"Joy Johnson crossed the finish line at the New York City Marathon this year nearly eight hours after she began. Of the 50,266 people to finish, she was among the very last — wearing a pair of Nikes and a navy blue bow pinned neatly in her hair, leaning on a stranger for support. Her forehead was bloodied in a fall she took at around Mile 20, where the Willis Avenue Bridge feeds runners into the Bronx. Johnson, who was raised on a Minnesota dairy farm and was given to cheery understatement, waved off any concern. “I wasn’t watching where I was going,” she told her sister shortly after finishing. “It looks just awful, but I’m fine.”

She was 86, competing in the marathon for the 25th consecutive time. Even injured, she abided by one of her enduring rules for any race, which was to smile down the homestretch, aware of the roving race photographers and believing it never served anyone to be caught in a grimace.

Though she had made a career teaching high-school physical education in Northern California, she herself didn’t have an exercise regimen. Until one day in 1985, when she and her husband were newly retired and their four children all grown, Johnson, who was 59, took a three-mile walk and found it energizing. Soon she tried jogging and enjoyed that even more. Within a few years, she was going for regular 12-mile runs and became a fixture at local road races.

Running is a sport that rewards constancy, in both pace and attitude, which may explain why Joy Johnson was so good at it. As a senior citizen, she ran an average of three marathons a year, buttressed by dozens of shorter races, always with a bow in her hair. Her home in San Jose grew so cluttered with running medals and trophies that she began storing some of them in the garage. Over time, as she lost her husband to cancer, as age and injuries claimed even her younger running partners, she stuck to an unwavering daily routine. She awoke at 4 a.m. and fixed herself some coffee and a bowl of oatmeal, taking time to read the Bible before heading out to the nearby track at Willow Glen High School, the same place where she once taught. There, she walked and chatted with a group of regulars known as the “track pack” before accelerating into her own workout.

After her 80th birthday, noticing her race times beginning to slow — it now took around seven hours to complete a marathon — Johnson redoubled her efforts, boosting her training to include bleacher runs and hill repeats. On her annual pilgrimage to New York in the fall of 2008, she reaped the rewards, shaving 51 minutes off the previous year’s time.

As her distinction as an elderly runner grew, reporters sought Johnson out, charmed by her crinkled smile and Lutheran modesty. Her answers about why she ran were simple every time: Running made her happy. It helped her sleep well at night.

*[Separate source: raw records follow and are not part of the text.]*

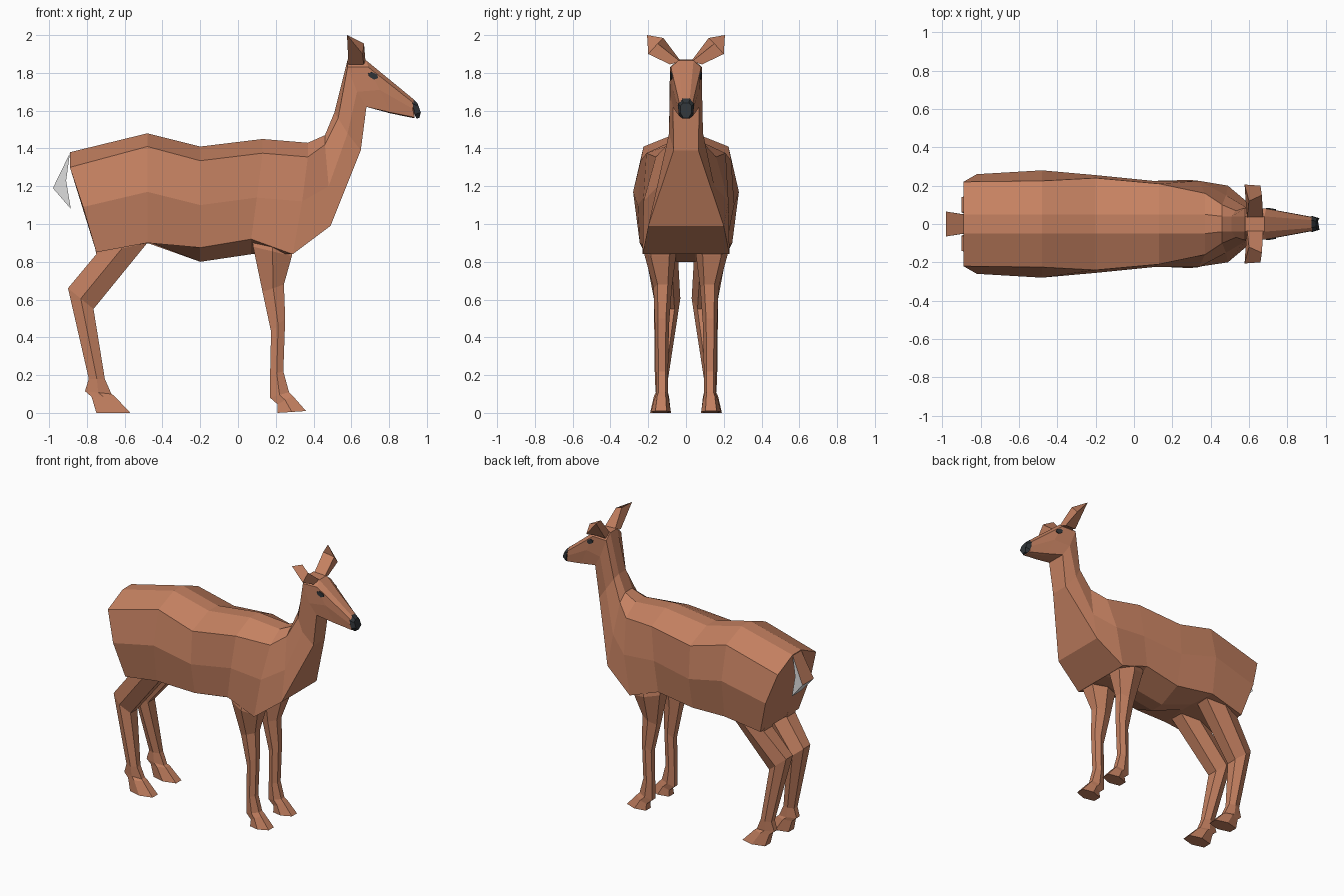
import bpy, bmesh
from mathutils import Vector


def material(name, rgb):
    m = bpy.data.materials.new(name)
    m.diffuse_color = (*rgb, 1)
    return m


BROWN = material("russet_coat", (0.56, 0.22, 0.12))
BLACK = material("black", (0.03, 0.035, 0.04))
WHITE = material("white_fur", (0.8, 0.8, 0.8))


def loft(name, rings, mats, mirror=False):
    """Skin a row of closed rings, cap both ends, optionally mirror over y."""
    bm = bmesh.new()
    vs = [[bm.verts.new(p) for p in r] for r in rings]
    n = len(vs[0])
    for a, b in zip(vs, vs[1:]):
        for i in range(n):
            j = (i + 1) % n
            bm.faces.new((a[i], a[j], b[j], b[i]))
    bm.faces.new(vs[0][::-1])
    bm.faces.new(vs[-1])
    bmesh.ops.recalc_face_normals(bm, faces=bm.faces[:])
    me = bpy.data.meshes.new(name)
    bm.to_mesh(me)
    bm.free()
    ob = bpy.data.objects.new(name, me)
    bpy.context.collection.objects.link(ob)
    for m in mats:
        me.materials.append(m)
    if mirror:
        mod = ob.modifiers.new("mirror", 'MIRROR')
        mod.use_axis = (False, True, False)
        mod.use_mirror_merge = False
    return ob


def both(half):
    """Complete a half ring (top to bottom) with its mirror image."""
    return list(half) + [(x, -y, z) for x, y, z in reversed(half)]


# Torso: half rings of back, shoulder, flank, lower flank, belly
torso = [
    [(-.89, .05, 1.38), (-.89, .22, 1.30), (-.82, .26, 1.09), (-.75, .22, .85), (-.75, .05, .85)],
    [(-.48, .05, 1.48), (-.48, .225, 1.41), (-.48, .28, 1.17), (-.48, .245, .90), (-.46, .05, .90)],
    [(-.20, .05, 1.41), (-.20, .24, 1.335), (-.20, .255, 1.10), (-.20, .21, .875), (-.20, .05, .80)],
    [(.13, .05, 1.45), (.13, .21, 1.375), (.10, .225, 1.14), (.07, .22, .92), (.07, .05, .84)],
    [(.37, .05, 1.43), (.37, .16, 1.355), (.34, .225, 1.12), (.29, .23, .84), (.29, .05, .84)],
    [(.46, .04, 1.47), (.46, .10, 1.42), (.48, .15, 1.20), (.49, .20, .99), (.49, .05, .99)],
]
loft("torso", [both(r) for r in torso], [BROWN])

# Neck and head continue from the last torso ring
head = [
    torso[-1],
    [(.51, .04, 1.59), (.53, .07, 1.56), (.58, .09, 1.48), (.65, .065, 1.39), (.65, .03, 1.39)],
    [(.58, .04, 1.87), (.58, .085, 1.83), (.63, .085, 1.70), (.68, .07, 1.62), (.68, .03, 1.62)],
    [(.68, .04, 1.865), (.69, .08, 1.83), (.75, .07, 1.71), (.81, .05, 1.59), (.81, .025, 1.585)],
    [(.93, .02, 1.66), (.93, .035, 1.64), (.925, .038, 1.61), (.935, .03, 1.565), (.935, .015, 1.56)],
]
neck_head = loft("neck_and_head", [both(r) for r in head], [BROWN])

# Nose
loft("nose", [
    both([(.925, .02, 1.665), (.925, .042, 1.635), (.935, .04, 1.58), (.945, .02, 1.558)]),
    both([(.95, .015, 1.64), (.955, .03, 1.625), (.968, .03, 1.59), (.96, .015, 1.562)]),
], [BLACK])

# Eyes: thin hexagon plates laid on the side of the head
bpy.context.view_layer.update()
hexagon = [(-.026, .012), (-.006, .02), (.02, .006), (.026, -.012), (.006, -.02), (-.02, -.006)]
eye = []
for lift in (-.002, .006):
    ring = []
    for dx, dz in hexagon:
        hit, p, nrm, _ = neck_head.ray_cast(Vector((.715 + dx, 1, 1.785 + dz)), Vector((0, -1, 0)))
        if not hit:
            p, nrm = Vector((.715 + dx, .08, 1.785 + dz)), Vector((0, 1, 0))
        ring.append(p + nrm * lift)
    eye.append(ring)
loft("eyes", eye, [BLACK], True)

# Ears
loft("ears", [
    [(.585, .088, 1.845), (.59, .03, 1.865), (.675, .03, 1.86), (.665, .085, 1.845)],
    [(.577, .206, 2.0), (.60, .12, 1.985), (.667, .15, 1.955), (.66, .20, 1.90)],
], [BROWN], True)


def leg(name, rows):
    """Six-sided rings from (back x, back z, front x, front z, inner y, outer y)."""
    rings = []
    for xb, zb, xf, zf, yi, yo in rows:
        a, b = yi + (yo - yi) * .22, yo - (yo - yi) * .22
        xm, zm = (xb + xf) / 2, (zb + zf) / 2
        rings.append([(xb, a, zb), (xb, b, zb), (xm, yo, zm),
                      (xf, b, zf), (xf, a, zf), (xm, yi, zm)])
    return loft(name, rings, [BROWN], True)


leg("front_legs", [
    (.07, .95, .30, .90, .05, .215),
    (.08, .88, .285, .83, .05, .225),
    (.13, .64, .243, .68, .075, .172),
    (.175, .43, .25, .50, .09, .165),
    (.17, .20, .24, .22, .095, .16),
    (.17, .08, .27, .11, .095, .16),
    (.21, .045, .29, .09, .09, .17),
    (.21, .0, .36, .01, .08, .185),
])
leg("hind_legs", [
    (-.78, .98, -.45, .97, .05, .215),
    (-.75, .84, -.48, .90, .045, .22),
    (-.90, .66, -.765, .55, .03, .17),
    (-.79, .18, -.705, .18, .095, .165),
    (-.81, .115, -.67, .10, .095, .16),
    (-.775, .085, -.655, .09, .09, .17),
    (-.75, .0, -.57, .0, .08, .19),
])

# Tail: brown back, white sides and underside
tail = loft("tail", [
    [(-.89, y, 1.375), (-.98, y * 1.3, 1.19), (-.885, y, 1.08), (-.91, y, 1.23)]
    for y in (-.05, .05)
], [WHITE, BROWN])
for f in tail.data.polygons:
    f.material_index = int(f.normal.z > .2 and f.normal.x < -.3)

More than once she remarked that when the time came, she hoped to die in her running shoes.

Were she more focused on the competition, Joy Johnson might have tracked her closest rival in the New York marathon, a fleet-footed Manhattanite named Bertha McGruder, who was twice the top finisher in the women’s 80-89 age group (a field of usually fewer than five contenders), but the truth was, she cared little about her relative standing. Before starting this year’s marathon on a chilly November morning, Johnson told her 83-year-old sister, Faith Anderson, who accompanied her to New York, “I’ll be at the back of the pack, but I don’t mind.”

After she took a tumble that day near Mile 20, a woman — another marathoner — helped her to her feet. The woman urged Johnson to go to the hospital, but the 86-year-old runner said she just wanted to finish her race.

Early the next morning, looking cheery, with her medal around her neck and a blue kerchief over her head, the right side of her face swaddled in bandages, Joy Johnson waited in the crowd outside NBC Studios to say hello, as she did postmarathon every year, to Al Roker (“a nice young man,” she called him) from the “Today” show.

Afterward, back in her Midtown hotel room, she removed her medal and lay down for a nap. Finally finished, she drifted off to sleep, never regaining consciousness. She died later that day." Article written by Sara Corbett from the NY Times